It is too frequently the case, the most inappropriate means are adopted to remedy this condition. Many people are in the habit of dosing themselves with calomel or blue pill, and black draught, or saline purgatives, which, besides teasing and tormenting the upper part of the alimentary canal for no fault of its own, is productive of very temporary relief and much permanent harm. I could cite innumerable instances which have come under my own cognizance, of the mischief that has thus been induced, and many practical writers have made the same observation. Dr. Graves,* in his very valuable lectures on Clinical Medicine, remarks, "Various causes have combined to render blue pill and calomel almost popular remedies, to which many have recourse when their bowels are irregular, or the stomach out of order. Indeed, it is quite incredible what a number of persons are in the habit of taking these preparations, either singly, or combined with other purgatives, whenever, to use the common expression, they feel themselves bilious.
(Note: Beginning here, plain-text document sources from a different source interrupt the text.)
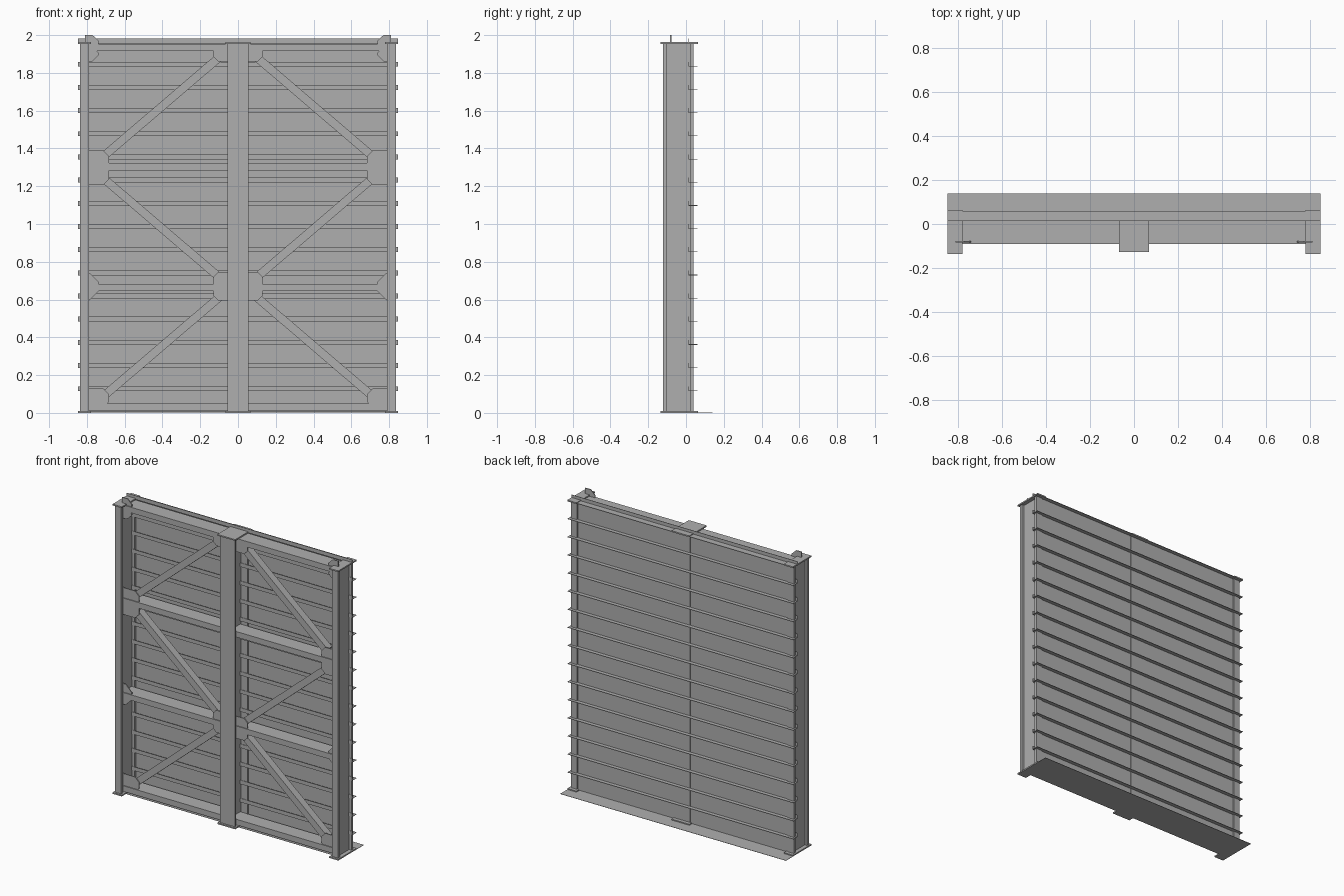
import bpy, bmesh
from mathutils import Vector

cube = bpy.data.objects.get("Cube")
if cube:
    bpy.data.objects.remove(cube, do_unlink=True)

steel = bpy.data.materials.new("grey_steel")
steel.use_nodes = True
grey = (0.43, 0.43, 0.43, 1)
steel.diffuse_color = grey
steel.node_tree.nodes["Principled BSDF"].inputs["Base Color"].default_value = grey


def finish(name, bm):
    mesh = bpy.data.meshes.new(name)
    bm.normal_update()
    bm.to_mesh(mesh)
    bm.free()
    mesh.materials.append(steel)
    obj = bpy.data.objects.new(name, mesh)
    bpy.context.collection.objects.link(obj)
    return obj


def mirror(obj):
    # Mirror across the centre plane
    mod = obj.modifiers.new("mirror", 'MIRROR')
    mod.use_axis[0] = True
    return obj


def add_box(bm, x, y, z):
    made = bmesh.ops.create_cube(bm, size=1)["verts"]
    for v in made:
        v.co = Vector([lo + (c + 0.5) * (hi - lo) for c, (lo, hi) in zip(v.co, (x, y, z))])


def boxes(name, parts):
    bm = bmesh.new()
    for part in parts:
        add_box(bm, *part)
    return finish(name, bm)


def plate(name, outline, y, depth):
    # Outline in x and z, extruded backwards
    bm = bmesh.new()
    face = bm.faces.new([bm.verts.new((x, y, z)) for x, z in outline])
    ext = bmesh.ops.extrude_face_region(bm, geom=[face])["geom"]
    bmesh.ops.translate(bm, verts=[g for g in ext if isinstance(g, bmesh.types.BMVert)],
                        vec=(0, depth, 0))
    bmesh.ops.recalc_face_normals(bm, faces=bm.faces)
    return finish(name, bm)


def i_beam(name, cx, half, front, back, flange, web):
    height = (0.008, 1.957)
    return boxes(name, [
        ((cx - half, cx + half), (front, front + flange), height),
        ((cx - half, cx + half), (back - flange, back), height),
        ((cx - web, cx + web), (front, back), height)])


# Posts with cap and base plates
mirror(i_beam("side_post", 0.813, 0.023, -0.122, 0.04, 0.02, 0.006))
i_beam("centre_post", 0, 0.056, -0.113, 0.035, 0.014, 0.007)
for end, z in (("base", (0, 0.009)), ("cap", (1.954, 1.963))):
    mirror(boxes("side_" + end, [((0.777, 0.846), (-0.135, 0.063), z)]))
    boxes("centre_" + end, [((-0.067, 0.067), (-0.126, 0.06), z)])

# Bottom sheet and back skin in two panels
boxes("bottom_sheet", [((-0.846, 0.846), (-0.09, 0.139), (0, 0.002))])
mirror(boxes("skin_panel", [((0, 0.785), (0.031, 0.034), (0.004, 1.955))]))

# Angle girts through the skin
bm = bmesh.new()
for i in range(16):
    z = 0.115 + i * 0.1227
    add_box(bm, (-0.846, 0.846), (0.014, 0.017), (z, z + 0.026))
    add_box(bm, (-0.846, 0.846), (0.014, 0.06), (z, z + 0.003))
finish("girts", bm)

# Horizontal beams
mirror(boxes("cross_beam", [((0.006, 0.808), (-0.09, 0.014), (z, z + 0.038))
                            for z in (0.012, 0.644, 1.284, 1.915)]))

# Diagonal braces
for name, a, b in (("lower_brace", (0.71, 0.09), (0.09, 0.62)),
                   ("middle_brace", (0.09, 0.71), (0.71, 1.24)),
                   ("upper_brace", (0.71, 1.36), (0.09, 1.89))):
    a, b = Vector(a), Vector(b)
    side = (b - a).normalized().orthogonal() * 0.022
    mirror(plate(name, [a - side, b - side, b + side, a + side], -0.076, 0.05))


def gusset(name, x0, x1, z0, z1, cut):
    # Rectangle with both corners at x1 chamfered
    c = cut if x1 > x0 else -cut
    mirror(plate(name, [(x0, z0), (x1 - c, z0), (x1, z0 + cut),
                        (x1, z1 - cut), (x1 - c, z1), (x0, z1)], -0.084, 0.006))


# Gusset plates
gusset("post_gusset", 0.81, 0.683, 1.208, 1.39, 0.03)
gusset("foot_gusset", 0.81, 0.683, 0.03, 0.13, 0.03)
gusset("centre_gusset", 0.006, 0.13, 0.595, 0.745, 0.025)
gusset("head_gusset", 0.006, 0.13, 1.86, 1.94, 0.025)
gusset("small_gusset", 0.81, 0.738, 0.6, 0.74, 0.045)
gusset("corner_gusset", 0.81, 0.738, 1.86, 1.94, 0.035)
mirror(plate("top_lug", [(0.81, 1.94), (0.738, 1.94), (0.738, 1.97), (0.77, 2.0), (0.81, 2.0)],
             -0.084, 0.006))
This habit, sooner or later, induces a state of extreme nervous irritability, and the invalid finally becomes a confirmed and unhappy hypochondriac; he is, in fact, slowly poisoned, without the more obvious symptoms of mercurialization being at the time produced."
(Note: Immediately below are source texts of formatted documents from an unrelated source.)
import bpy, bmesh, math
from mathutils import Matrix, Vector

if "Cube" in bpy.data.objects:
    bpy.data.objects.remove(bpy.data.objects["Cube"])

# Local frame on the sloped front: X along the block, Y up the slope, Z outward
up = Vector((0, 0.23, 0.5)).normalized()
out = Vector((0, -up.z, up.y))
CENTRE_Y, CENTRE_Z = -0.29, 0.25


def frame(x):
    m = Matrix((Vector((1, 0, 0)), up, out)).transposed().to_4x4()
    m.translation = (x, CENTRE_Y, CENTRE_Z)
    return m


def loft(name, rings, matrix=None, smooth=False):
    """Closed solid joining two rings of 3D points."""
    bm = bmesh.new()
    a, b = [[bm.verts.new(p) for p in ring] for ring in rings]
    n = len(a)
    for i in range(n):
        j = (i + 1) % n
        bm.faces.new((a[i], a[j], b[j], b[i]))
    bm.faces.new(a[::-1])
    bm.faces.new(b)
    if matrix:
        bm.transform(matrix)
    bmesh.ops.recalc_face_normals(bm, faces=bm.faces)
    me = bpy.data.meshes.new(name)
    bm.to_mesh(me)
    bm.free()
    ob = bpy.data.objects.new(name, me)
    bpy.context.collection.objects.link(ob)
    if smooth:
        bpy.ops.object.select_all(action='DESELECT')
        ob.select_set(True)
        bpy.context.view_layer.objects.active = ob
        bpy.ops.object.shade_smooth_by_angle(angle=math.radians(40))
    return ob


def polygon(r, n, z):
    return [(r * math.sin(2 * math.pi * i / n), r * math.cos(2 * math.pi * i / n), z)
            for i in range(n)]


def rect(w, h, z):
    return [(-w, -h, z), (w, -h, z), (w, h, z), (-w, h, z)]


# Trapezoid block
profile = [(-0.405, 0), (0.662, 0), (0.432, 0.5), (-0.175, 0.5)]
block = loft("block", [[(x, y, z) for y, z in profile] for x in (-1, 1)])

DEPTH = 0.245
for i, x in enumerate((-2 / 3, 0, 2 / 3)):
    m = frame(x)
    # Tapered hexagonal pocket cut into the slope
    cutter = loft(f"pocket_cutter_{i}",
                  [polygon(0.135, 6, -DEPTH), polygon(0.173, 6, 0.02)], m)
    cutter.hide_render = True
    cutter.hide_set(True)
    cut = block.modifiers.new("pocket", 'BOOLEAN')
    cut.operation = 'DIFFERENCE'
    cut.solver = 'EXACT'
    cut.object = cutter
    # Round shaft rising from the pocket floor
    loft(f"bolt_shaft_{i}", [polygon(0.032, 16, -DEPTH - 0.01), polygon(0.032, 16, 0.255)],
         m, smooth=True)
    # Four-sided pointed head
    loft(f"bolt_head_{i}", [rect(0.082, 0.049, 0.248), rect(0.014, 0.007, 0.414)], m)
* 'Clinical Lectures on the Practice of Medicine,' by Eobert J. Graves, M.D., Second Edition, vol. ii., p. 213.
Should the rectum and colon be distended by fiecal accumulations, they must be dislodged before we can possibly effect any benefit; for which purpose eneinata will be the most efficient means; and the only effectual mode of administering them is by a long elastic tube.
In overcoming habitual constipation, much may be done without medicine. In attaining this object, it is essential that the patient should "solicit nature" at a certain period of the day, immediately after breakfast being the best time. By allowing the mind to be occupied, and, as it were, directing the attention to the subject shortly before visiting the closet, the desire will very probably occur. The influence of the mind is strongly marked in two gentlemen I am acquainted with; both are very regular in their habits, and are accustomed to evacuate their bowels shortly after breakfast: should circumstances occur, obliging the one to take his morning meal at an earlier hour than usual, he is unable to relieve himself, unless the organic functions are roused through